Until recently, we could never reproduce this bug in-house; it was only through the patience of users that we were able to characterize exactly what was going wrong via copious logging. But a few days ago we got a break: a user reported Window Blinds to be hanging X-Plane, and unlike before, Window Blinds hangs our machines up too! (That’s a huge step forward in getting a bug fixed.)
At this point we’re working directly with NVidia to try to find out what’s going on, as the hang occurs inside their driver code. The same rant applies here as above: until we know exactly what’s going on, we can’t say whether this is a driver bug or an app bug.
Bug 3: Crashes Near Munich on Linux
Linux users see crashes near EDDM with memory exhaustion, even at very low rendering settings. This bug appears to be Linux specific and we do now know what’s going on.
For reasons that I cannot yet fathom, the math deep inside the ATC airport taxi layout auto-generator goes haywire on Linux, resulting in an infinite loop that allocates memory, eventually crashing X-Plane.
What’s infuriating about this bug is that it is a Heisenbug: all of my attempts to diagnose or “prove” what is going on causes the math to stabilize and the app to function. The bug does not appear when the optimizer is off; it certainly looks like an optimization bug but I hate to call foul on the compiler guys without a ton of evidence. It’s just too easy to write C++ floating point code with sharp edges.
I don’t have a good time frame for the two video card related bugs; I consider us lucky to be able to communicate with ATI and NVidia at all. I don’t have insight into their development process and if I did, it would be covered under our NDA. The only thing I can say is that these are top priority bugs.
The Linux bug is still in my court; I last put it down in a state of GCc-induced rage. I believe I will be able to get it fixed some time during the 10.04 beta process.
Final unrelated thought: all of the GPUs in my office, listed in performance order…

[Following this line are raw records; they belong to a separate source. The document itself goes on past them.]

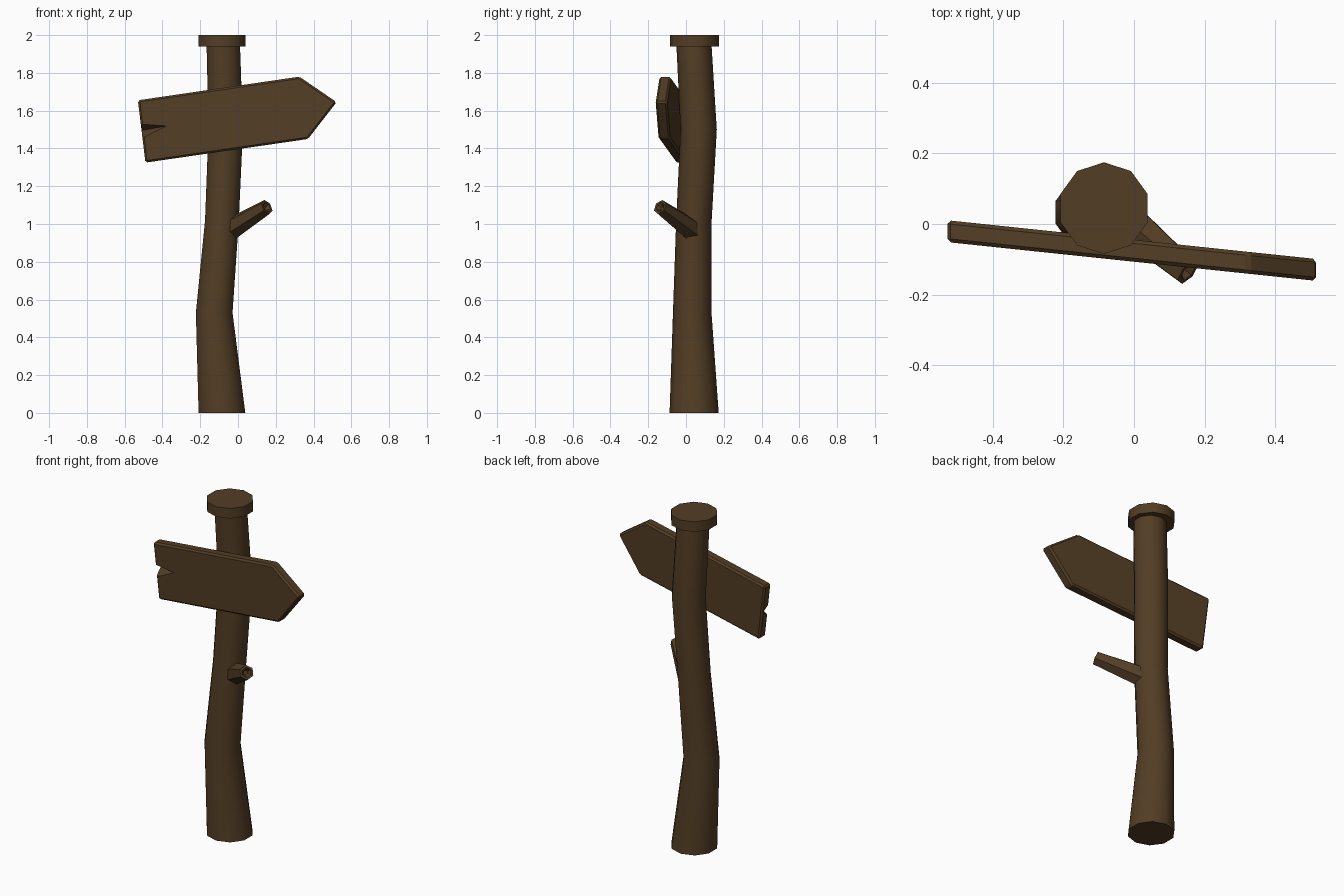
import bpy, bmesh, math
from mathutils import Vector, Matrix

if "Cube" in bpy.data.objects:
    bpy.data.objects.remove(bpy.data.objects["Cube"])

wood = bpy.data.materials.new("dark brown wood")
wood.diffuse_color = (0.085, 0.047, 0.018, 1)
wood.use_nodes = True
wood.node_tree.nodes["Principled BSDF"].inputs["Base Color"].default_value = wood.diffuse_color


def make(name, bm, smooth=False):
    bmesh.ops.recalc_face_normals(bm, faces=bm.faces)
    me = bpy.data.meshes.new(name)
    bm.to_mesh(me)
    bm.free()
    me.materials.append(wood)
    ob = bpy.data.objects.new(name, me)
    bpy.context.collection.objects.link(ob)
    if smooth:
        for o in bpy.context.selected_objects:
            o.select_set(False)
        ob.select_set(True)
        bpy.context.view_layer.objects.active = ob
        bpy.ops.object.shade_smooth_by_angle(angle=math.radians(40))
    return ob


def loft(rings):
    """Skin a list of equal-sized point rings and cap both ends."""
    bm = bmesh.new()
    vs = [[bm.verts.new(p) for p in r] for r in rings]
    n = len(vs[0])
    for a, b in zip(vs, vs[1:]):
        for i in range(n):
            j = (i + 1) % n
            bm.faces.new((a[i], a[j], b[j], b[i]))
    bm.faces.new(vs[0][::-1])
    bm.faces.new(vs[-1])
    return bm


def ring(x, y, z, r, n=10):
    return [(x + r * math.sin(2 * math.pi * i / n),
             y + r * math.cos(2 * math.pi * i / n), z) for i in range(n)]


# crooked ten-sided post
make("post", loft([ring(*p) for p in (
    (-0.085, 0.043, 0, 0.13), (-0.126, 0.033, 0.53, 0.102),
    (-0.085, 0.042, 1.02, 0.094), (-0.065, 0.067, 1.5, 0.096),
    (-0.078, 0.042, 1.95, 0.093))]), True)

# flat cap on the post
make("post_cap", loft([ring(-0.085, 0.045, z, 0.13) for z in (1.94, 2.0)]), True)

# broken branch stub with a hollowed end
base, tip = Vector((-0.05, 0.035, 0.965)), Vector((0.153, -0.137, 1.09))
d = (tip - base).normalized()
side = d.cross(Vector((0, 0, 1))).normalized()
up = side.cross(d)


def hexa(c, r):
    return [c + r * (math.cos(i * math.pi / 3) * up + math.sin(i * math.pi / 3) * side)
            for i in range(6)]


make("branch", loft([hexa(base, 0.062), hexa(tip, 0.041),
                     hexa(tip, 0.028), hexa(tip - d * 0.025, 0.012)]))

# arrow board: outline in front view, yawed so the point comes forward
T = 0.062
slope = -0.105


def plank_point(x, z, depth):      # depth 0 = front face, T = back face
    return Vector((x, -0.107 + slope * x + depth, z))


outline = [(-0.49, 1.325), (0.37, 1.45), (0.522, 1.645), (0.325, 1.78), (-0.53, 1.655)]
bm = loft([[plank_point(x, z, t) for x, z in outline] for t in (0, T)])
bmesh.ops.bevel(bm, geom=bm.edges[:], offset=0.01, segments=1,
                affect='EDGES', profile=0.5)
board = make("arrow_board", bm)

# split in the left end, deep at the front and fading out at the back
apex = plank_point(-0.372, 1.52, -0.002)
mouth = [plank_point(-0.515, 1.53, -0.002), plank_point(-0.503, 1.455, -0.002),
         plank_point(-0.51, 1.495, 0.052)]
bm = bmesh.new()
a = bm.verts.new(apex)
m = [bm.verts.new(apex + (p - apex) * 1.3) for p in mouth]
bm.faces.new(m)
for i in range(3):
    bm.faces.new((a, m[i], m[(i + 1) % 3]))
cutter = make("split_cutter", bm)
cutter.hide_render = True
cutter.hide_viewport = True
mod = board.modifiers.new("split", 'BOOLEAN')
mod.operation = 'DIFFERENCE'
mod.solver = 'EXACT'
mod.object = cutter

GeForce 5200 FX, GeForce 6200, Radeon 9600 XT, Radeon 9700, Radeon X1600M, GeForce 8800 GT, Radeon HD 4870, GeForce 285 GTX, Radeon HD 6950, GeForce 580 GTX, Radeon HD 7970